Directions: Check every line of the entries below for the word "radians", then give only the number of lines that have it.

Source information:
*-*-*
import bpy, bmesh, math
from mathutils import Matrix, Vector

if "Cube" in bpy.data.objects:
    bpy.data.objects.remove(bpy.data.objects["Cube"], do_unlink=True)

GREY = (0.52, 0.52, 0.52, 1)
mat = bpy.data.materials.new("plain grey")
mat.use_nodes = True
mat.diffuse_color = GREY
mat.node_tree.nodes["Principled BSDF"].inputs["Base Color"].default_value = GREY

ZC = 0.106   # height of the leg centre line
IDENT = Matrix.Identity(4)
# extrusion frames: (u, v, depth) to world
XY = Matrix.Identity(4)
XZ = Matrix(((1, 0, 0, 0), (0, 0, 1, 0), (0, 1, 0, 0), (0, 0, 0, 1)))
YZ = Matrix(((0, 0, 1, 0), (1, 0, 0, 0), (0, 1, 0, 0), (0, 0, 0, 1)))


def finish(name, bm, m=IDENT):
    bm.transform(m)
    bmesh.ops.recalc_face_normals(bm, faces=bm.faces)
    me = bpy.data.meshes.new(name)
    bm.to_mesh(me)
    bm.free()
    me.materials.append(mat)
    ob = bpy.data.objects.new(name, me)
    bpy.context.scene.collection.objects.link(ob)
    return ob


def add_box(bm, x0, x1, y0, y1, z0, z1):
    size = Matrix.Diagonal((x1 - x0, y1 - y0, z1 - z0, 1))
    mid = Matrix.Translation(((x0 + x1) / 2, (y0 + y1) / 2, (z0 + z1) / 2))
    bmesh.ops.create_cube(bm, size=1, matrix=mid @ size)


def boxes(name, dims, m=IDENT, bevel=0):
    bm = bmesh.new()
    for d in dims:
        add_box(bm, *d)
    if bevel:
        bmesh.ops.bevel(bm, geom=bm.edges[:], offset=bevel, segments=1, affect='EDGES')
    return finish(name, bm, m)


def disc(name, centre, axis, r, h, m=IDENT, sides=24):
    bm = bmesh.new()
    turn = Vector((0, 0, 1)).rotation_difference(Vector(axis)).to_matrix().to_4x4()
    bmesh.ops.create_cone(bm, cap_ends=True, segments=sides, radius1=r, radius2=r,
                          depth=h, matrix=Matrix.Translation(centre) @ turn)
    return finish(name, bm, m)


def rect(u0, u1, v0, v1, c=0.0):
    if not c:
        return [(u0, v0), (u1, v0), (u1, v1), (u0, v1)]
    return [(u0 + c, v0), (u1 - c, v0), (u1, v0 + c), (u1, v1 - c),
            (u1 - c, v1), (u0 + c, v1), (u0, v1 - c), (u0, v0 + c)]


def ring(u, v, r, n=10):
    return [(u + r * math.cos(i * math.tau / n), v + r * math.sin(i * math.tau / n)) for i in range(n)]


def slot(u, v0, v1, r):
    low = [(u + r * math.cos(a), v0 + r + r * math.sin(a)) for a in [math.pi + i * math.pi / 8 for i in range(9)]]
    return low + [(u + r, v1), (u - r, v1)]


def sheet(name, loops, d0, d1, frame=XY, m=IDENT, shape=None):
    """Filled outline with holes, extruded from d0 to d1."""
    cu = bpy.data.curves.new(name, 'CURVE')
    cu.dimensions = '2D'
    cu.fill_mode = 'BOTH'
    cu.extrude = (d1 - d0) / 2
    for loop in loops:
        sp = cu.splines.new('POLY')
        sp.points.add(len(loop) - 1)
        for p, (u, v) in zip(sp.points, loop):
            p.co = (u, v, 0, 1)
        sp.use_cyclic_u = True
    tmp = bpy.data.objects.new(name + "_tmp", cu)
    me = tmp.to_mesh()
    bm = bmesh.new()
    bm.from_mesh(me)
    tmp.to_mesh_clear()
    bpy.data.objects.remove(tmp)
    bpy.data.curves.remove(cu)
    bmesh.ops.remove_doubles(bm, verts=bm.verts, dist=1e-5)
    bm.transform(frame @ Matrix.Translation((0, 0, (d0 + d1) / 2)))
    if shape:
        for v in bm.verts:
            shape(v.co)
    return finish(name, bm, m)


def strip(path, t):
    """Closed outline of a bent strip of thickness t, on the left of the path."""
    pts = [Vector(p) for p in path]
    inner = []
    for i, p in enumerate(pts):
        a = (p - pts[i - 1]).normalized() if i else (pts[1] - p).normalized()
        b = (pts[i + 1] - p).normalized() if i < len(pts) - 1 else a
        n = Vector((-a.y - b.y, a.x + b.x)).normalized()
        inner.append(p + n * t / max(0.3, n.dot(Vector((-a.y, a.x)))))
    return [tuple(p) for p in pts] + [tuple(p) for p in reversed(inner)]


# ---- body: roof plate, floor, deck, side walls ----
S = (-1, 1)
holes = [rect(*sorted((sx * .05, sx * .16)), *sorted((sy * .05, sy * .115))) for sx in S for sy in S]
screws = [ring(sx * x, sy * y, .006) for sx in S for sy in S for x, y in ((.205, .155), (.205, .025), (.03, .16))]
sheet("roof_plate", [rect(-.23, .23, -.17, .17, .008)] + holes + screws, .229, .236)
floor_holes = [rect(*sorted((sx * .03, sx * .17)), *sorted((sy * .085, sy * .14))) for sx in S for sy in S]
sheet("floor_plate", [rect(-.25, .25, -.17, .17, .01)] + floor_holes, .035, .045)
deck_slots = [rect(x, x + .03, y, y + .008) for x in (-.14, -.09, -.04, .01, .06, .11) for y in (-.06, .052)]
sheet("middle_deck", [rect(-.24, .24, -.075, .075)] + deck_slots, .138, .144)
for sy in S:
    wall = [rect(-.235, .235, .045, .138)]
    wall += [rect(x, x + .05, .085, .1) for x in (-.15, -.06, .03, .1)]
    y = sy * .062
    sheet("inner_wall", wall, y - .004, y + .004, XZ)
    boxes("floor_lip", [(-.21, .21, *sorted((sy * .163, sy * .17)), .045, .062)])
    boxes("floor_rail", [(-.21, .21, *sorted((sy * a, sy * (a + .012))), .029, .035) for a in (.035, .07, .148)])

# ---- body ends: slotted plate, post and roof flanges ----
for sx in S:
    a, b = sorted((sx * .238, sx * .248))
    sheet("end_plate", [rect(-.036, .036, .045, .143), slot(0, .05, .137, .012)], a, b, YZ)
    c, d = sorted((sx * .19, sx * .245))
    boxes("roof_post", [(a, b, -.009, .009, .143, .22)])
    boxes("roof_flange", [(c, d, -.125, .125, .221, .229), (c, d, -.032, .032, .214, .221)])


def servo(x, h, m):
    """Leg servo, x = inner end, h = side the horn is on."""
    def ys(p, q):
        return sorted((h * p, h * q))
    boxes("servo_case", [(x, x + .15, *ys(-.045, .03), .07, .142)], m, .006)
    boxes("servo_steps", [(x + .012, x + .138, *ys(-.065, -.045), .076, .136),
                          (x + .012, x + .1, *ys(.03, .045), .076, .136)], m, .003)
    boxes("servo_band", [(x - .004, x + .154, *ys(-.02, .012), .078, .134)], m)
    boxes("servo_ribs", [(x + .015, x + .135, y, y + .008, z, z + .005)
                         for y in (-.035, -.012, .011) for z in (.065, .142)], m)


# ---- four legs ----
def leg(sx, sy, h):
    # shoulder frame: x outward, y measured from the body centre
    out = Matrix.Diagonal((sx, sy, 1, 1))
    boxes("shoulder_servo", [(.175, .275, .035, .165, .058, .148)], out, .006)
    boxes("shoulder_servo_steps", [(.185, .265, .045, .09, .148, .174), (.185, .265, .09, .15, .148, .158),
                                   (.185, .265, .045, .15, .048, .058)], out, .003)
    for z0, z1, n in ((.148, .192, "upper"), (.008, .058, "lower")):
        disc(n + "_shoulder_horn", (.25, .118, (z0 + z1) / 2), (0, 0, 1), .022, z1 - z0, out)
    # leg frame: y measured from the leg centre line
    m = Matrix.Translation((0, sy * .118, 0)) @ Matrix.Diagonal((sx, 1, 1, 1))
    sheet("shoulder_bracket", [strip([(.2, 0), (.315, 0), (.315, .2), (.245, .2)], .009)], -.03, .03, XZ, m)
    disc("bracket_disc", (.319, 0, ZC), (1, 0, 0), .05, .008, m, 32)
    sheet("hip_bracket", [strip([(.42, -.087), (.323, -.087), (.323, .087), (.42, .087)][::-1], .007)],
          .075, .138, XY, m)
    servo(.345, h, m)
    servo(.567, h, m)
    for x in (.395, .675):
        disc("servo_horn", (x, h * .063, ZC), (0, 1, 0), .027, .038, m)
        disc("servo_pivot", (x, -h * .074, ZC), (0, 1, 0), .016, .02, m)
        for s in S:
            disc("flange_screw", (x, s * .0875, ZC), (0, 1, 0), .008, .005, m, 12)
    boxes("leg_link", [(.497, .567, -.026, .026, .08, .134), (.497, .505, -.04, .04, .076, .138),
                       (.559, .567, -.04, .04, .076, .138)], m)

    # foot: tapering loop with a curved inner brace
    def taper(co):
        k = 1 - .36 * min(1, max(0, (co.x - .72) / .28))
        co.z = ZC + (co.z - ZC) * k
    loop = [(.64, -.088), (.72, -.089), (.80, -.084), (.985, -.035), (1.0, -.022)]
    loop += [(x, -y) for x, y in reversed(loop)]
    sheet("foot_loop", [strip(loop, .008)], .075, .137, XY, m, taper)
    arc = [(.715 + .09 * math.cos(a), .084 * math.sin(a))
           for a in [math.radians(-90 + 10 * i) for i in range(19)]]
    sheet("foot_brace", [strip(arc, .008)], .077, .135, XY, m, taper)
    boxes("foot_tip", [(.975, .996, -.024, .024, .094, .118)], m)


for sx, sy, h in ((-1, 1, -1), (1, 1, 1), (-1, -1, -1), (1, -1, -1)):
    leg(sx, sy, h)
*-*-*
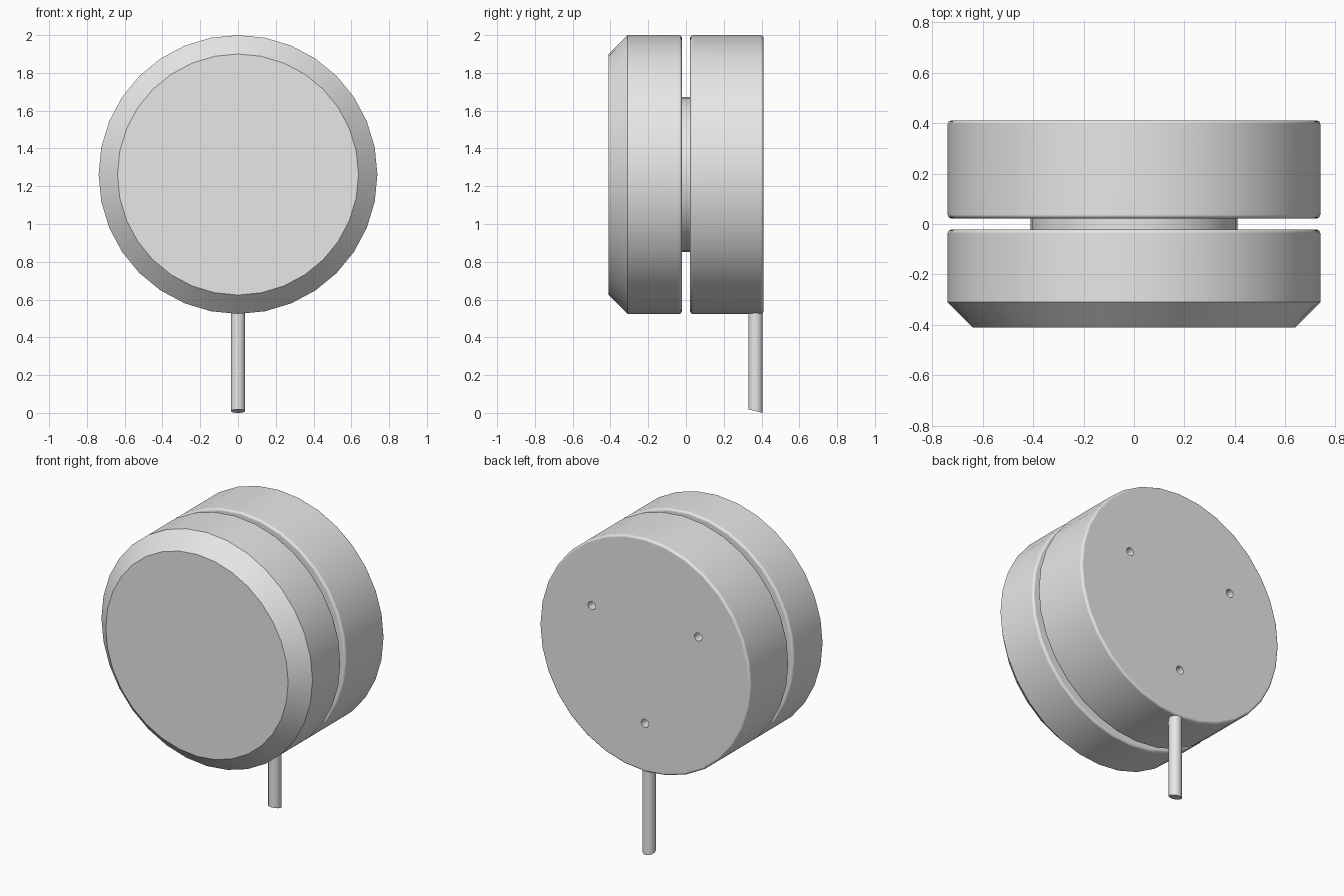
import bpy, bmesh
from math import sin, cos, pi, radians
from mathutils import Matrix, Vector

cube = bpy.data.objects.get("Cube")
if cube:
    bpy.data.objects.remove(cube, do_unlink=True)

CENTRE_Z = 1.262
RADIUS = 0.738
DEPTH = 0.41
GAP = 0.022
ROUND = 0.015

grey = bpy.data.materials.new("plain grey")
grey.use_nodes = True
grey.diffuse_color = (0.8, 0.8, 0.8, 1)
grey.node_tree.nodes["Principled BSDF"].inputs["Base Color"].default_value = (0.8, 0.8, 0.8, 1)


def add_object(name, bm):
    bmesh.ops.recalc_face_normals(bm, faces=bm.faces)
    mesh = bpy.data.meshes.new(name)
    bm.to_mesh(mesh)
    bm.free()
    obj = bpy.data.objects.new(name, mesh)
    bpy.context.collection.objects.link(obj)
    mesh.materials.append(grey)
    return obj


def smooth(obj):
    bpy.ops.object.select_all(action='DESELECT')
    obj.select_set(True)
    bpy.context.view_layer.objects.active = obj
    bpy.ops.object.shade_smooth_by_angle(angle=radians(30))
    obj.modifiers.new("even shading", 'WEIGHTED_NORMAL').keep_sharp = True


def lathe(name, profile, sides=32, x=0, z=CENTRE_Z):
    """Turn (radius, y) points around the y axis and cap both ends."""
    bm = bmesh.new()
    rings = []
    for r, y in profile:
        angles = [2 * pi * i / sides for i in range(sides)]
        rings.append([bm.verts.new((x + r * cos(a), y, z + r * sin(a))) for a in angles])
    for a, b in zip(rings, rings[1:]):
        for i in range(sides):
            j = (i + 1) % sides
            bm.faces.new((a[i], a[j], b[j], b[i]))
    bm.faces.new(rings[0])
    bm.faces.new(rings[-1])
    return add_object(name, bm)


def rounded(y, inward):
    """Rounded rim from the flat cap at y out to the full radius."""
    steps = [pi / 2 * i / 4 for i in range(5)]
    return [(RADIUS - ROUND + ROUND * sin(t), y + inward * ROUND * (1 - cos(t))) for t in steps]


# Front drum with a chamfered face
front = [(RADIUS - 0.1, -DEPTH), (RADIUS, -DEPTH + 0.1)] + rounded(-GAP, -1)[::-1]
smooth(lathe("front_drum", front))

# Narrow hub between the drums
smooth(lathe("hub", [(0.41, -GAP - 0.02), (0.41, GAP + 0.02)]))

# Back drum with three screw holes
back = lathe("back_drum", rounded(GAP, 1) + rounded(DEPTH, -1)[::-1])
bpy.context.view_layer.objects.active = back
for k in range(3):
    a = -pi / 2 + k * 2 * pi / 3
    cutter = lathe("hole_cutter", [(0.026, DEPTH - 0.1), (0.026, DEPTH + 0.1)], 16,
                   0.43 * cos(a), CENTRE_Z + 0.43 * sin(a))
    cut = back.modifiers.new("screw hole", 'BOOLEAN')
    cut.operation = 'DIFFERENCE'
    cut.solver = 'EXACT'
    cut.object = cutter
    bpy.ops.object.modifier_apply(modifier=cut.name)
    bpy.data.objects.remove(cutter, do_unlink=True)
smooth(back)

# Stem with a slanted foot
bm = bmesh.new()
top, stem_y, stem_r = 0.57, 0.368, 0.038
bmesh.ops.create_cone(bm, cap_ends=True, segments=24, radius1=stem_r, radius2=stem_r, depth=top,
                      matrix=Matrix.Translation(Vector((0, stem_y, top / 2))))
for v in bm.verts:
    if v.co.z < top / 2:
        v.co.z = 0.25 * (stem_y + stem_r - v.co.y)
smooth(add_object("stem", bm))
*-*-*
Result for this exercise: 3